The displacement of millions of Ukrainians since the Russian invasion has disproportionately affected women and children—they make up 90 per cent of the eight million Ukrainian refugees in Europe. But although the war is still raging, many people have returned home—either from abroad or after being internally displaced.
Tamara Zaiva is one of them. She fled to Poland with her husband and six-year-old son soon after the invasion last year. They remained for six months but, once she became pregnant, they decided to return to their home village of Dobroslav, an hour’s drive from Odesa.

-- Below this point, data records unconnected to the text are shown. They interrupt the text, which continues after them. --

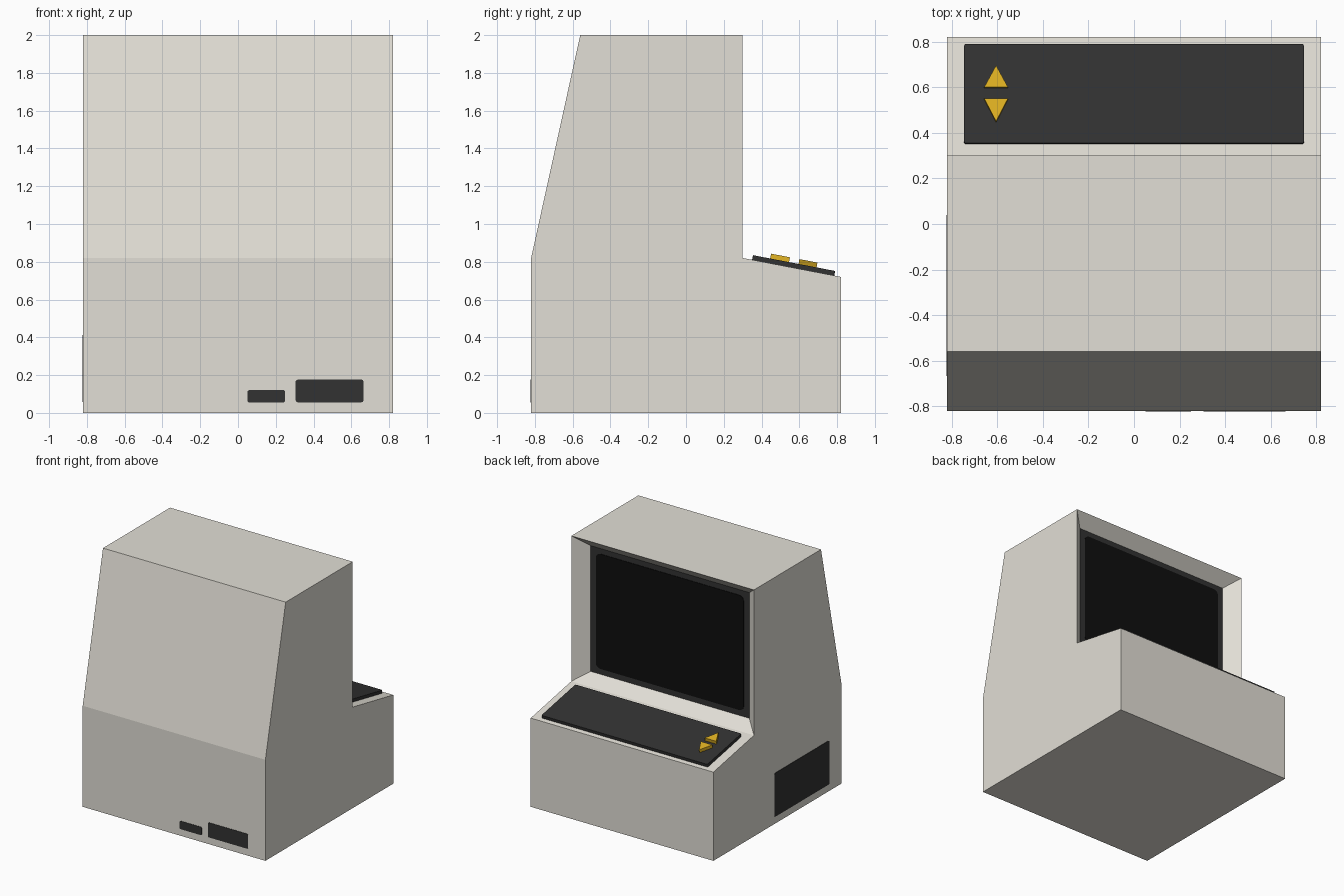
import bpy
import bmesh
from math import pi, sin, cos, atan2
from mathutils import Matrix, Vector

cube = bpy.data.objects.get("Cube")
if cube:
    bpy.data.objects.remove(cube)


def material(name, rgb):
    m = bpy.data.materials.new(name)
    m.use_nodes = True
    m.diffuse_color = (*rgb, 1)
    m.node_tree.nodes["Principled BSDF"].inputs["Base Color"].default_value = (*rgb, 1)
    return m


CREAM = material("warm_cream", (0.76, 0.735, 0.67))
DARK = material("charcoal", (0.032, 0.032, 0.032))
BLACK = material("screen_black", (0.0045, 0.0045, 0.0045))
YELLOW = material("button_yellow", (0.74, 0.44, 0.016))


def finish(name, bm, mats):
    bmesh.ops.recalc_face_normals(bm, faces=bm.faces)
    mesh = bpy.data.meshes.new(name)
    bm.to_mesh(mesh)
    bm.free()
    for m in mats:
        mesh.materials.append(m)
    obj = bpy.data.objects.new(name, mesh)
    bpy.context.collection.objects.link(obj)
    return obj


def prism(bm, outline, offset):
    """Extrude a closed outline by an offset vector."""
    face = bm.faces.new([bm.verts.new(p) for p in outline])
    ext = bmesh.ops.extrude_face_region(bm, geom=[face], use_keep_orig=True)
    verts = [g for g in ext["geom"] if isinstance(g, bmesh.types.BMVert)]
    bmesh.ops.translate(bm, verts=verts, vec=offset)


def plate(name, outline, depth, matrix, mat):
    bm = bmesh.new()
    prism(bm, [(u, v, 0) for u, v in outline], (0, 0, depth))
    obj = finish(name, bm, [mat])
    obj.matrix_world = matrix
    return obj


def rounded(w, h, r, steps=4):
    """Rectangle outline with rounded corners, centred on the origin."""
    pts = []
    for quarter, (sx, sy) in enumerate(((1, 1), (-1, 1), (-1, -1), (1, -1))):
        for i in range(steps + 1):
            a = (quarter + i / steps) * pi / 2
            pts.append((sx * (w / 2 - r) + r * cos(a), sy * (h / 2 - r) + r * sin(a)))
    return pts


def place(x, y, z, angle, axis="X"):
    return Matrix.Translation((x, y, z)) @ Matrix.Rotation(angle, 4, axis)


# Cabinet: side profile extruded across the width
HALF = 0.82
profile = [(-HALF, 0), (HALF, 0), (HALF, 0.72), (0.3, 0.82), (0.3, 2), (-0.56, 2), (-HALF, 0.82)]
bm = bmesh.new()
prism(bm, [(-HALF, y, z) for y, z in profile], (2 * HALF, 0, 0))
bmesh.ops.recalc_face_normals(bm, faces=bm.faces)

# Funnel-shaped screen recess with a dark bezel at its floor
opening = next(f for f in bm.faces
               if f.normal.y > 0.99 and f.calc_center_median().z > 1)
bmesh.ops.inset_region(bm, faces=[opening], thickness=0.05)
for v in opening.verts:
    v.co = Vector((0.712 if v.co.x > 0 else -0.712, 0.205,
                   1.913 if v.co.z > 1.4 else 0.893))
opening.material_index = 1
finish("cabinet", bm, [CREAM, DARK])

# Screen glass
plate("screen", rounded(1.326, 0.932, 0.04), 0.006, place(0, 0.203, 1.404, -pi / 2), BLACK)

# Control panel lying on the sloping deck
slope = -atan2(0.1, 0.52)
deck = place(0, 0.5675, 0.7685, slope)
plate("control_panel", rounded(1.49, 0.443, 0.008), 0.025, deck, DARK)

# Up and down arrow buttons
for name, base, tip in (("up_button", 0.024, 0.121), ("down_button", -0.027, -0.129)):
    plate(name, [(-0.052, base), (0.052, base), (0, tip)], 0.027,
          deck @ Matrix.Translation((-0.605, 0, 0.024)), YELLOW)

# Sockets low on the flat wall opposite the screen
for name, x, z, w, h in (("small_socket", 0.15, 0.088, 0.2, 0.066),
                         ("large_socket", 0.485, 0.116, 0.36, 0.12)):
    plate(name, rounded(w, h, 0.012), 0.006, place(x, -0.817, z, pi / 2), DARK)

# Side vent panel
plate("side_panel", rounded(0.355, 0.705, 0.015), 0.006,
      place(-0.817, -0.314, 0.234, -pi / 2, "Y"), DARK)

‘There were some nuances with the health system in Poland that I couldn’t navigate,’ Zaiva, who is due to give birth by the end of May, said. These included language and financial barriers. ‘I wanted to come back to Ukraine to see my own doctor, who I can rely on and understand.’
Maistruk hopes that more women who have left Ukraine will return, but for this to happen there needs to be high-quality reproductive and sexual healthcare. ‘People need good services. This is a big attraction, even for people who left Ukraine as refugees,’ she said.
Sexual violence as tactic
From the start of the war, there have been many reports of sexual violence by Russian troops in Ukraine. Iryna Didenko, from the Ukrainian prosecutor’s general office, said in January: ‘Russian invaders have a clear pattern of behaviour when seizing territory. Ground forces arrive and rapes start on the second or third day.’ This was echoed by Nerida Williams, IPPF’s senior humanitarian communications adviser: ‘Russia is using sexual violence as a tactic of war.’
Ukrainian investigators have recorded widespread sexual abuse by Russian troops, with victims ranging in age from four to 82. According to Radio Free Europe, documented cases skyrocketed last year after parts of the Kharkiv region were liberated in September and the city of Kherson was liberated in November.
There is an information blackout however about Russian-occupied regions, such as the so-called ‘people’s republics’ of Donetsk and Luhansk in eastern Ukraine. ‘These people are under occupation by a terrorist state, which means all kinds of criminal things go on,’ said Maistruk.
Cases of intimate-partner violence against women have also escalated in Ukraine since the start of the invasion. ‘The curfew imposed by the war means that people aren’t outside at night, but rather stuck inside with people they know,’ said Anzhelika Yatsenko, one of the leading clinical psychologists in Poltava and a medical trainer for WHFP. ‘The stress and pressure of the war have a direct impact on the increase of sexual and gender-based violence rates.’
Men have also suffered from sexual violence, with reports of Russian soldiers castrating captured Ukrainian troops. Yatsenko has treated two male patients who were castrated by the Russian army while they were prisoners of war. ‘These cases have really touched me,’ she said. ‘These soldiers do not want pity but are in severe need of psychological care.’
Holding Russia to account
The prosecutor general’s office has interviewed hundreds of survivors of sexual violence. But by early March this year, only 155 had agreed to testify in court. Maistruk believes that if Russia is to be held accountable, earning the trust of survivors is crucial so that they will report the crimes committed against them to the International Criminal Court (ICC).
The ICC held a training session in Kyiv in March, on witness protection and support for victims of conflict-related sexual violence in Ukraine. Maistruk said: ‘It’s extremely important to [preserve] the memory of the victims … so we’re grateful for help from international investigators who know international law.’
* Names have been changed. This first appeared on openDemocracy
Based in Yerevan, Armenia, Lucy Martirosyan is openDemocracy’s Eurasia investigative reporting fellow, with a focus on Russia and post-Soviet states, having previously worked as a radio producer for the US-based The World.